There are three new proposals for taking and repurposing parts or all of the vacant NorthWestern Energy complex in Uptown Butte, including one from a media production venture pledging to make it and Butte the “filmmaking hub for the state of Montana.”
Another would turn the county-owned complex at 40 East Broadway St. in Uptown Butte into condos, apartments and commercial space, and one by Fran Doran of Butte would create six new apartments in just one of the five buildings.
Mike Reilly and Tom Werner of Butte, who proposed the mix of residential and commercial space, are offering the county a “good faith bid” of $10,000 for the buildings as part of their proposal.
But Karen Byrnes, Butte-Silver Bow’s Community Development director, said that was unnecessary. The county just wants to see someone develop the property into something beneficial for Butte and its economy, she said.
The county inherited the complex in 2016 as part of a deal to keep NorthWestern Energy’s Montana headquarters in Butte. The power company built a new $25-million office building at Park and Main and abandoned the old building after its own marketing efforts did not find buyers.
The county also has failed to find new owners, in part because of the age, size and setup of the complex. It is actually five buildings joined together and its 1960s-vintage, blue-green façade is ugly to many people.
A committee of county officials, including Byrnes and Chief Executive Dave Palmer, will review the new proposals and likely recommend one to commissioners. The council has final say.
A proposal by Bitterroot Gateway Development LLC of Missoula says the complex would make an ideal headquarters for Montana Studios, a media production company that recently started operations south of Hamilton in Ravalli County.
It says its initial work has included a three-month contract to provide logistical support to Paramount Pictures for Kevin Costner’s new TV series “Yellowstone,” and it produced a short TV pilot for a proposed series called “Healthy Eating.”
“It has always been our intention to find a more central location for the Montana Studios headquarters and 40 East Broadway meets everything we are looking for,” its proposal says. If Butte becomes its headquarters, the Hamilton location would be a satellite campus.
Montana Studios says it could use space at 40 East for production sound stages, interior filming, offices, educational rooms, set locations and housing, including guest rooms and apartments.
The project would take five to seven years and cost up to $10 million, the proposal says. It says its team has an extensive background in combining funding sources, which could include new market and historic tax credits, tax-increment funds and traditional debt financing.
Montana’s “cinematic landscape” creates opportunities for local productions across the state, the plan says, and producers and crews need a location to store equipment, shoot interior shots and finish their work.
“This central location will decrease their costs and time associated with creating world-class features,” the proposal says. “Butte is the right community to host this project and 40 East Broadway is the ideal location.”
Reilly and Werner are longtime Butte residents and both have done remodeling and restoration projects. They say their project would take three years, cost about $2.1 million and they currently have $300,000 in cash and $1 million in approved financing.
Under their plan, the front facades of some buildings would be torn off and restored and electrical, heating and plumbing systems in each building would be re-engineered. The work would be done in three phases.

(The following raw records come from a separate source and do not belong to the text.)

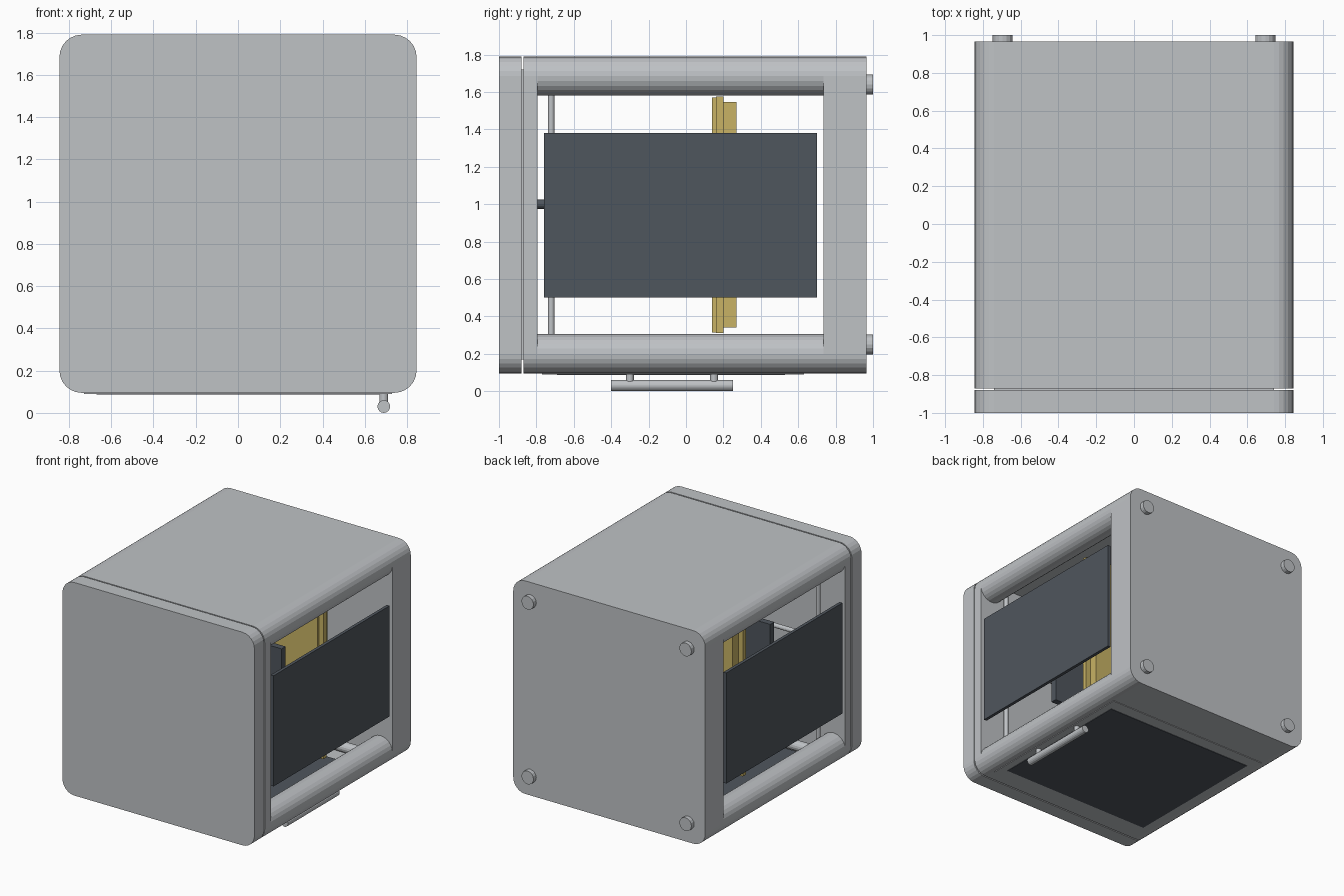
import bpy
import bmesh
from mathutils import Vector

cube = bpy.data.objects.get("Cube")
if cube:
    bpy.data.objects.remove(cube, do_unlink=True)


def material(name, rgb):
    m = bpy.data.materials.new(name)
    m.use_nodes = True
    m.diffuse_color = (*rgb, 1)
    m.node_tree.nodes["Principled BSDF"].inputs["Base Color"].default_value = (*rgb, 1)
    return m


GREY = material("light_grey", (0.52, 0.54, 0.56))
DARK = material("dark_slate", (0.078, 0.092, 0.11))
GOLD = material("gold", (0.58, 0.45, 0.13))


def finish(name, bm, mat):
    bmesh.ops.recalc_face_normals(bm, faces=bm.faces)
    mesh = bpy.data.meshes.new(name)
    bm.to_mesh(mesh)
    bm.free()
    mesh.materials.append(mat)
    ob = bpy.data.objects.new(name, mesh)
    bpy.context.collection.objects.link(ob)
    return ob


def box(name, xs, ys, zs, mat, radius=0):
    """Box from ranges; a radius rounds the edges that run along y."""
    bm = bmesh.new()
    bmesh.ops.create_cube(bm, size=1)
    for v in bm.verts:
        v.co = [r[0] + (c + 0.5) * (r[1] - r[0]) for c, r in zip(v.co, (xs, ys, zs))]
    if radius:
        edges = [e for e in bm.edges
                 if abs(e.verts[0].co.y - e.verts[1].co.y) > 0.001]
        bmesh.ops.bevel(bm, geom=edges, offset=radius, segments=6,
                        profile=0.5, affect='EDGES')
    return finish(name, bm, mat)


def rod(name, start, end, radius, mat, sides=16):
    a, b = Vector(start), Vector(end)
    bm = bmesh.new()
    bmesh.ops.create_cone(bm, cap_ends=True, segments=sides, radius1=radius,
                          radius2=radius, depth=(b - a).length)
    turn = (b - a).to_track_quat('Z', 'Y').to_matrix()
    for v in bm.verts:
        v.co = turn @ v.co + (a + b) / 2
    return finish(name, bm, mat)


W, LOW, HIGH, R = 0.845, 0.095, 1.79, 0.105
SIDES = (("left", 1), ("right", -1))

# Front cover, neck and the two end plates
for name, ys in (("front_cover", (-1, -0.88)),
                 ("front_frame", (-0.87, -0.795)),
                 ("back_plate", (0.735, 0.965))):
    box(name, (-W, W), ys, (LOW, HIGH), GREY, R)
box("cover_neck", (-0.74, 0.74), (-0.89, -0.86), (0.17, 1.72), GREY)

# Roof and floor
box("roof", (-0.74, 0.74), (-0.8, 0.74), (HIGH - 0.05, HIGH), GREY)
box("floor", (-0.74, 0.74), (-0.8, 0.74), (LOW, LOW + 0.03), GREY)
box("hatch_border", (-0.73, 0.73), (-0.77, 0.63), (0.09, 0.1), GREY)
box("hatch", (-0.67, 0.67), (-0.69, 0.53), (0.086, 0.13), DARK)

# Tubular corner rails, side panels, upright posts
for side, s in SIDES:
    for level, z in (("lower", LOW + R), ("upper", HIGH - R)):
        rod(f"{side}_{level}_rail", (s * (W - R), -0.8, z),
            (s * (W - R), 0.74, z), R, GREY, 24)
    box(f"{side}_panel", sorted((s * 0.82, s * W)), (-0.76, 0.7), (0.5, 1.38), DARK)
    rod(f"{side}_post", (s * 0.66, -0.72, 0.12), (s * 0.66, -0.72, 1.76), 0.018, GREY)

# Cross bars inside
rod("middle_cross_bar", (-0.66, -0.73, 1.06), (0.66, -0.73, 1.06), 0.018, GREY)
for name, y in (("front_floor_bar", -0.72), ("back_floor_bar", 0.68)):
    rod(name, (-0.7, y, 0.16), (0.7, y, 0.16), 0.04, GREY)

# Inner boards and axle
box("gold_board", (-0.64, 0.64), (0.16, 0.2), (0.31, 1.575), GOLD)
box("gold_front_layer", (-0.6, 0.6), (0.14, 0.16), (0.315, 1.57), GOLD)
box("gold_back_layer", (-0.6, 0.6), (0.2, 0.27), (0.34, 1.545), GOLD)
box("dark_board", (-0.58, 0.58), (-0.28, -0.23), (0.54, 1.34), DARK)
rod("axle", (0, -0.8, 1), (0, -0.26, 1), 0.025, DARK)

# Handle under the floor
rod("handle_bar", (0.69, -0.4, 0.03), (0.69, 0.25, 0.03), 0.03, GREY)
for name, y in (("front_handle_post", -0.3), ("back_handle_post", 0.15)):
    rod(name, (0.69, y, 0.03), (0.69, y, 0.13), 0.021, GREY)

# Feet on the back
for side, s in SIDES:
    for level, z in (("lower", 0.25), ("upper", 1.64)):
        rod(f"{side}_{level}_foot", (s * 0.695, 0.95, z), (s * 0.695, 1, z), 0.053, GREY)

The first would turn one building into condos with some commercial space possible on the first floor. Many of the west-facing windows that have been bricked over would be re-exposed. Residents in that building would have private, enclosed parking.
The second phase would turn parts of two buildings into about 20 two-bedroom apartments with commercial use of the main floors. The storefront of one building “has excellent potential to be restored to its historic grandeur,” with a front façade typical of the early 1900s, the proposal says.
The third phase would create multi-family units in the remaining two buildings with the main floor used for commercial purposes that could include a call center, dining, lounge, retail and office space, the proposal says.
Overall, the proposal says, “Our goals are the same as Butte’s: to restore historic value and create productive properties for the betterment of the community.”
Doran, who joined partner Neil Egan and local developer Nick Kujawa in turning the once dilapidated Hirbour Tower in Uptown into residences atop of retail shops, would take just one of the vacant NorthWestern Energy buildings.
She says she would gut the building and turn it into six apartments, two per floor, with a staircase added in the center to provide entrance to the upper floors.
The courtyard would be maintained, new windows would be installed to the west and south walls and there would be new heating and air-conditioning systems for each apartment. The basement would be converted into storage units for tenants and possibly others, her proposal says.
“When we developed the Hirbour Tower it cost about $1.4 million just to give you an idea,” she wrote in the plan. “I don’t think this project would be near that amount.”